Many components within the laptop can be removed without much fuss, provided folks use the correct tools. Pentalobe screws hold the lower case in place and Torx screws secure everything else. Spudgers and plastic opening tools are absolutely necessary, as many of the components are designed with such tight tolerances that using fingertips is simply not an option.
Fair warning: working on the laptop is no easy task. Some repairs are simply infeasible. For example, there is no way to replace the trackpad without removing the battery. And while it’s possible to remove the battery, chances are high that it will be punctured in the process. Puncturing Lithium-polymer batteries releases noxious fumes and can cause fires. Additionally, removing the LCD glass from the aluminum frame will almost certainly break the glass. So components residing under the LCD — such as the FaceTime camera — will have to be replaced with the entire assembly… Finding replacements for the machine’s proprietary components is currently difficult. We’re working to source parts, but it may take some time.
iFixit also estimated that third-party battery replacements —if done correctly— could cost over $500:
According to a report from Financial Times, carriers in Europe are stocking up on mini SIM cards designed for Apple’s next-generation iPhone in anticipation of the device’s expected October launch. In June, reports speculated that Apple’s nano-SIM design for the new 4FF standard was selected by the European Telecommunications Standards Institute, while hands-on video of the next-generation iPhone backs, which we first revealed in May, showed what appeared to be a smaller SIM card holder.
Today’s report from FT claimed Apple’s nano SIM card design is indeed the mini SIMs being purchased by European operators:
Operators expect that the iPhone will feature the nano sim in a slimmed down design, according to two sources with knowledge of the situation, and have begun to store millions of the cards in warehouses in anticipation of high demand for Apple’s iPhone. Apple declined to comment[Shocker]…
Apple’s products are back on the EPEAT’s registry with a Gold standard, but the Retina MacBook pro notably was at question.
The Cupertino, Calif.-based Company announced earlier this week that it planned to forgo the environmental rating system. The decision allegedly came after the EPEAT took up an issue with the new MacBook Pro’s Retina display and repairability factor, which iFixit detailed in a widely reported analysis last month.
After Apple dropped the EPEAT standard, the city of San Francisco said it planned to stop purchases of some Apple products, and then Politico revealed federal officials were also thinking twice before procuring Apple’s computers.
The hullabaloo apparently caused the folks in Cupertino to second guess their plan of action, as Senior Vice President of Hardware Bob Mansfield suddenly issued a statement on Apple’s environmental page today regarding the contention. He said the company made a mistake and would concede by returning to EPEAT.

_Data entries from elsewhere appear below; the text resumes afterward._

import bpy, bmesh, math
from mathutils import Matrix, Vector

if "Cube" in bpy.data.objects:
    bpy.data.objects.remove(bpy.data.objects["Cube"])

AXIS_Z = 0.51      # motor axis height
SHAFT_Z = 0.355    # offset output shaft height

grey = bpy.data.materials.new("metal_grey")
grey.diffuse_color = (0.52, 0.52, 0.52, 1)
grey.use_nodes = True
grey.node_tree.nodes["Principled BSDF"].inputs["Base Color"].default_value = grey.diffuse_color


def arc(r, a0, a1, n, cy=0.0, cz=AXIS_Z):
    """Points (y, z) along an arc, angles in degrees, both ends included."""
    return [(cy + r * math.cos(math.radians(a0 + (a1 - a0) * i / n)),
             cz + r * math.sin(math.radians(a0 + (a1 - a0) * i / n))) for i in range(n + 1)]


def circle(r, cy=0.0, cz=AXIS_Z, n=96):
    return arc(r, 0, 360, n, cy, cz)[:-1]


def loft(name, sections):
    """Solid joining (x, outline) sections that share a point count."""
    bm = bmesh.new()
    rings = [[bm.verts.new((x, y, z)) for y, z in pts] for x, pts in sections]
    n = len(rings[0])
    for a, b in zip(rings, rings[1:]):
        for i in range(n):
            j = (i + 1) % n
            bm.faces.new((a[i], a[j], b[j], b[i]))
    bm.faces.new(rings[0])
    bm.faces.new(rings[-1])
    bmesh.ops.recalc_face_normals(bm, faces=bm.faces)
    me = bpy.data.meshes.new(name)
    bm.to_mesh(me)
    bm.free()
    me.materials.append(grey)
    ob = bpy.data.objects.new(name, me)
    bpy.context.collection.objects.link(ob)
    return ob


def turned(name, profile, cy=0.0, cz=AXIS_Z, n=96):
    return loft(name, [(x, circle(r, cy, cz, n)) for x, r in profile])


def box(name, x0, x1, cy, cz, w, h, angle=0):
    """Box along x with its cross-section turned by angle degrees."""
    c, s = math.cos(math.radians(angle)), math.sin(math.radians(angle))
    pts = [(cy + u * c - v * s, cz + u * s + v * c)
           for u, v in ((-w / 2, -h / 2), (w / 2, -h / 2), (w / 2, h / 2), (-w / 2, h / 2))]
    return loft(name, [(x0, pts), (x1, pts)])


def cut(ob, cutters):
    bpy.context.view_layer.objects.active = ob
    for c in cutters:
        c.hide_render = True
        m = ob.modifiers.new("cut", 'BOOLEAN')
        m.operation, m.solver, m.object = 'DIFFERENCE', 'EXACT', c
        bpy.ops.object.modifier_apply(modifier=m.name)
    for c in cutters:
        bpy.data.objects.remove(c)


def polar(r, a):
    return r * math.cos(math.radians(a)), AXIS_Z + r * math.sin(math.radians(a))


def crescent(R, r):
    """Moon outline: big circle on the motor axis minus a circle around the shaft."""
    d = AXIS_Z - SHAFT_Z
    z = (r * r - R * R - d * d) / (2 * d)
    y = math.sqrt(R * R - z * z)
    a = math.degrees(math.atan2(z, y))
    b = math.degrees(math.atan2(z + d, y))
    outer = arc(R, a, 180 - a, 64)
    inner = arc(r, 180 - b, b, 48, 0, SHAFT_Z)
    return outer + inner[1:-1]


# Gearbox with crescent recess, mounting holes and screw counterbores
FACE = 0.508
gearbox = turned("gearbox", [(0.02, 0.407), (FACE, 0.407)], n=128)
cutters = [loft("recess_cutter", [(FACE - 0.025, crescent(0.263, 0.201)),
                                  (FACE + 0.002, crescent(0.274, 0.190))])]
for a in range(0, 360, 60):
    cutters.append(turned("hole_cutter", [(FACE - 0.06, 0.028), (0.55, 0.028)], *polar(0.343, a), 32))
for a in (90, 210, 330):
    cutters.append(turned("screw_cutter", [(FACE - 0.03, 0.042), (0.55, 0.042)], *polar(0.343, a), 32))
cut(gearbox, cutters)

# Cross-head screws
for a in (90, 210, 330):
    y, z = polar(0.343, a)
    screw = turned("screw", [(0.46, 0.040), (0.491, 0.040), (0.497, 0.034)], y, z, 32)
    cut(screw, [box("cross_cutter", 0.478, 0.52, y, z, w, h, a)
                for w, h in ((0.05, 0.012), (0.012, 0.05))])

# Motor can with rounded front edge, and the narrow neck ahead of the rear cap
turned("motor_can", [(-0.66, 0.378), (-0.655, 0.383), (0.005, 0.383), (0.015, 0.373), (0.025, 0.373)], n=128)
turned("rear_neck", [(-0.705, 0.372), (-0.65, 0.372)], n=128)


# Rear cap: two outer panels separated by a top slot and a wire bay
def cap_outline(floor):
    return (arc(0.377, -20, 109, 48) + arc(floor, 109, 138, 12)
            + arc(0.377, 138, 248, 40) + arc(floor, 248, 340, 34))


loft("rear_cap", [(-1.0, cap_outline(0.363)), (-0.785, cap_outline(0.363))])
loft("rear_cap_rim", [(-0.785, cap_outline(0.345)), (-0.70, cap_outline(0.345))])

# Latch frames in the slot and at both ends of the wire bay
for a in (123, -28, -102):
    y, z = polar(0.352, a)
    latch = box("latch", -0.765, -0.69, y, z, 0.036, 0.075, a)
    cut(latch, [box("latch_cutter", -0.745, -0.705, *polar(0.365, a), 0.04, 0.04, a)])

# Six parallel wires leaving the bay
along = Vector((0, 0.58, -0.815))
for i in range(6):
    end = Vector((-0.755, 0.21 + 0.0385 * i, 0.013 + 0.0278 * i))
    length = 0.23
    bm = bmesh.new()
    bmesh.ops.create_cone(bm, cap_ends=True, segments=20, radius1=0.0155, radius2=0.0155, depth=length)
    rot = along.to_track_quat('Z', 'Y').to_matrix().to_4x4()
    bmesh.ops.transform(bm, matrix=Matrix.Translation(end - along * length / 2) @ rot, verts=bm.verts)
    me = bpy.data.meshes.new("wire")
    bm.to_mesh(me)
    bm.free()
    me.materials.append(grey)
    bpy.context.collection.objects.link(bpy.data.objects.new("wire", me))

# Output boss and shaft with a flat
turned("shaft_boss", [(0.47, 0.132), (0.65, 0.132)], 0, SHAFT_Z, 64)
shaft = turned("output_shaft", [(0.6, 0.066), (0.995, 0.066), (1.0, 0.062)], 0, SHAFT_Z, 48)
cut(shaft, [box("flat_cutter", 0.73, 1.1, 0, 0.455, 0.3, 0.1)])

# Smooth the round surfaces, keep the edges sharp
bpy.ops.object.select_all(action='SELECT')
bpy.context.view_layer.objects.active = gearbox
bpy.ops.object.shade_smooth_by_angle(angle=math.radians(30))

Now, a few hours later, the EPEAT’s registry has 40 Apple products listed, including the Retina MacBook Pro. However, its IEEE 1680-2009 Criteria Category Summary (screenshot below) is a bit perplexing, especially considering the reasons reported as to why Apple pulled its products in the first place.